Deng is all too familiar with the language and psychology of Beijing’s people. His first attempt at harnessing the speech and mindsets of Beijingers, Taoran Pavillion was met with critical acclaim. He imbues his writing evocatively with the life and language of ordinary people; while assuming the dialectic essence of the Beijing tongue, the narrative is also intangibly refreshing, nimble, clean, and pure. The Beijing-flavored work Na Wu follows the idle, lavish, unanchored, and unaccomplished life of its eponymous protagonist, a privileged child belonging to a nobility in decline. From the perspective of the general populace, and following the path of human life and the comings and goings of historical eras, the work lays bare the reasons behind the collapse of a government and the decline of a people, offering food for thought on the weaknesses that lie within the national character of traditional China. Na Wu has two chances to set himself back on the straight and narrow, but he dismisses them disdainfully; opportunism, selfishness, cowardice, pride, and vanity are deeply engrained parts of his character. Rather than shouldering the responsibility of protecting their families and serving the country as would have been expected, the spoilt youth like him spend their days playing with pigeons and walking their horses. Long used to the parasitic life, their knack for eating, drinking, and finding merriment are worth not even half a stale pastry. Arguably, it was the country’s unfavorable policies that cultivated a generation of such good-for-nothings, which in turn led to the ruin of the Qing Dynasty.

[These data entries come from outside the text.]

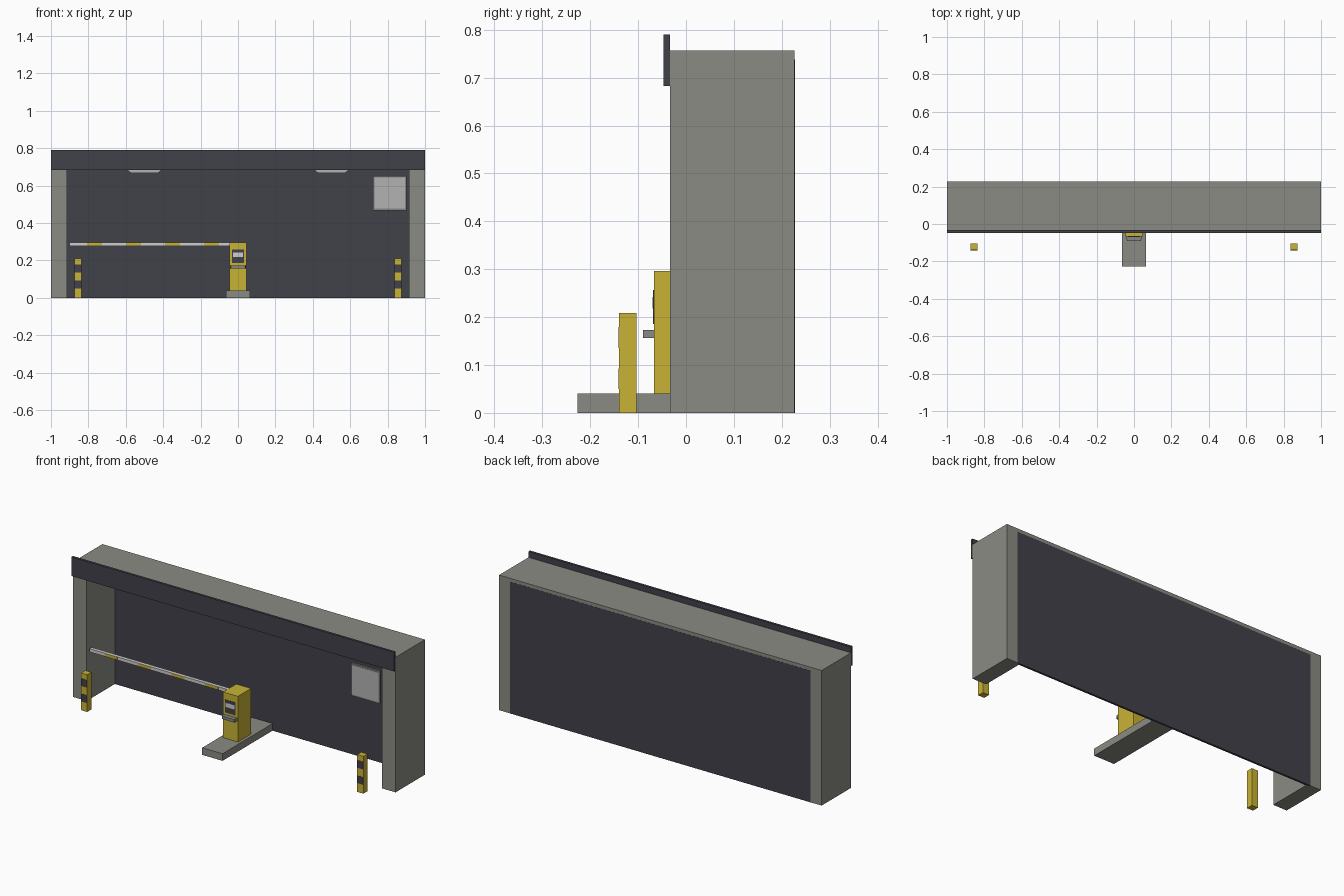
import bpy
import bmesh

cube = bpy.data.objects.get("Cube")
if cube:
    bpy.data.objects.remove(cube, do_unlink=True)


def material(name, r, g, b):
    m = bpy.data.materials.new(name)
    m.use_nodes = True
    m.diffuse_color = (r, g, b, 1)
    bsdf = next(n for n in m.node_tree.nodes if n.type == 'BSDF_PRINCIPLED')
    bsdf.inputs["Base Color"].default_value = (r, g, b, 1)
    return m


CONCRETE = material("concrete grey", 0.26, 0.26, 0.23)
DARK = material("dark slate", 0.053, 0.053, 0.068)
YELLOW = material("safety yellow", 0.58, 0.45, 0.036)
WHITE = material("off white", 0.62, 0.62, 0.62)
PANEL = material("light grey", 0.45, 0.45, 0.45)
METAL = material("metal grey", 0.24, 0.24, 0.24)


def box(name, mat, x, y, z, adjust=None):
    """Box from (min, max) ranges; adjust(co) may reshape its corners."""
    bm = bmesh.new()
    bmesh.ops.create_cube(bm, size=1)
    for v in bm.verts:
        v.co = [r[0] if c < 0 else r[1] for c, r in zip(v.co, (x, y, z))]
        if adjust:
            adjust(v.co)
    mesh = bpy.data.meshes.new(name)
    bm.to_mesh(mesh)
    bm.free()
    mesh.materials.append(mat)
    obj = bpy.data.objects.new(name, mesh)
    bpy.context.collection.objects.link(obj)
    return obj


FRONT, BACK = -0.033, 0.227

# Portal: piers, lintel, fascia and rear panel
for side, label in ((-1, "right"), (1, "left")):
    box(label + "_pier", CONCRETE, sorted((side * 0.915, side)), (FRONT, BACK), (0, 0.757))
box("lintel", CONCRETE, (-0.915, 0.915), (FRONT, BACK), (0.683, 0.757))
box("fascia", DARK, (-1, 1), (-0.047, FRONT), (0.683, 0.79))
box("rear_panel", DARK, (-0.932, 0.932), (0.216, BACK + 0.0006), (0, 0.738))

# Ceiling lamps with sloping ends
for cx, label in ((-0.5, "right"), (0.5, "left")):
    def taper(co, cx=cx):
        if co.z < 0.675:
            co.x = cx + (co.x - cx) * 0.78
    box(label + "_ceiling_lamp", PANEL, (cx - 0.093, cx + 0.093), (0.06, 0.13), (0.668, 0.684), taper)

# Notice board beside the left pier
box("notice_frame", METAL, (0.722, 0.902), (-0.031, -0.02), (0.468, 0.652))
box("notice_board", PANEL, (0.731, 0.893), (-0.033, -0.03), (0.477, 0.643))

# Kerb island and ticket machine
box("island", CONCRETE, (-0.063, 0.063), (-0.227, 0.216), (0, 0.04))
box("ticket_machine", YELLOW, (-0.046, 0.046), (-0.067, 0.05), (0.04, 0.296))
box("machine_screen", DARK, (-0.032, 0.032), (-0.069, -0.066), (0.186, 0.257))
box("screen_label", WHITE, (-0.027, 0.027), (-0.070, -0.068), (0.218, 0.242))


def narrow_front(co):
    if co.y < -0.08:
        co.x *= 0.87


box("ticket_tray", METAL, (-0.043, 0.043), (-0.09, -0.066), (0.156, 0.173), narrow_front)

# Barrier arm with painted bands on its front
box("barrier_arm", WHITE, (-0.9, -0.045), (-0.03, -0.01), (0.278, 0.296))
for i in range(4):
    start = -0.807 + i * 0.2086
    box(f"arm_band_{i + 1}", YELLOW, (start, start + 0.08), (-0.0315, -0.0295), (0.279, 0.295))

# Bollards with dark bands on the front
for cx, label in ((-0.856, "right"), (0.856, "left")):
    span = (cx - 0.019, cx + 0.019)
    box(label + "_bollard", YELLOW, span, (-0.14, -0.103), (0, 0.209))
    for z, place in ((0.05, "lower"), (0.136, "upper")):
        box(f"{label}_bollard_{place}_band", DARK, span, (-0.1408, -0.1395), (z, z + 0.043))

Snuff Bottles employs an interlocking dual-narrative structure. One narrative follows the framing and subsequent imprisonment of Wu Shibao, a privileged child of the declining noble class. In prison he meets Nie Xiaoxuan, an ethnic Han snuff box artist who teaches Wu the art of making enamelled porcelain and painting the inside of snuff boxes. With these skills, Wu goes on to make his own living. The second narrative tells the legend-like story of how Nie Xiaoxuan chooses to break the bones in his own hand rather than paint a snuff box singing the praises of the Eight-Nation Alliance — an international military alliance set up to quell China’s Boxer Rebellion. In a bid to curry favor with the Japanese, the character of Ninth Master, a powerful advocate for westernization, tries to force Nie to paint a snuff box portraying the jubilant scenes following the Eight-Nation Alliance’s assault on Beijing. Resolutely opposed, Nie breaks the bones in his own hand in protest.
Translator from Myanmar, Kaung Min is committed to translating Chinese literature and has made contributions in promoting Chinese literature among readers in Myanmar.
Korean translator and sinologist. Lecturer of Department of Chinese Language and Literature in Konkuk University, Kyung Hee University, and Ewha Womans University. Permanent Research Fellow of “Wen-er-Yuan (Literature is Long)”, a humanities research asso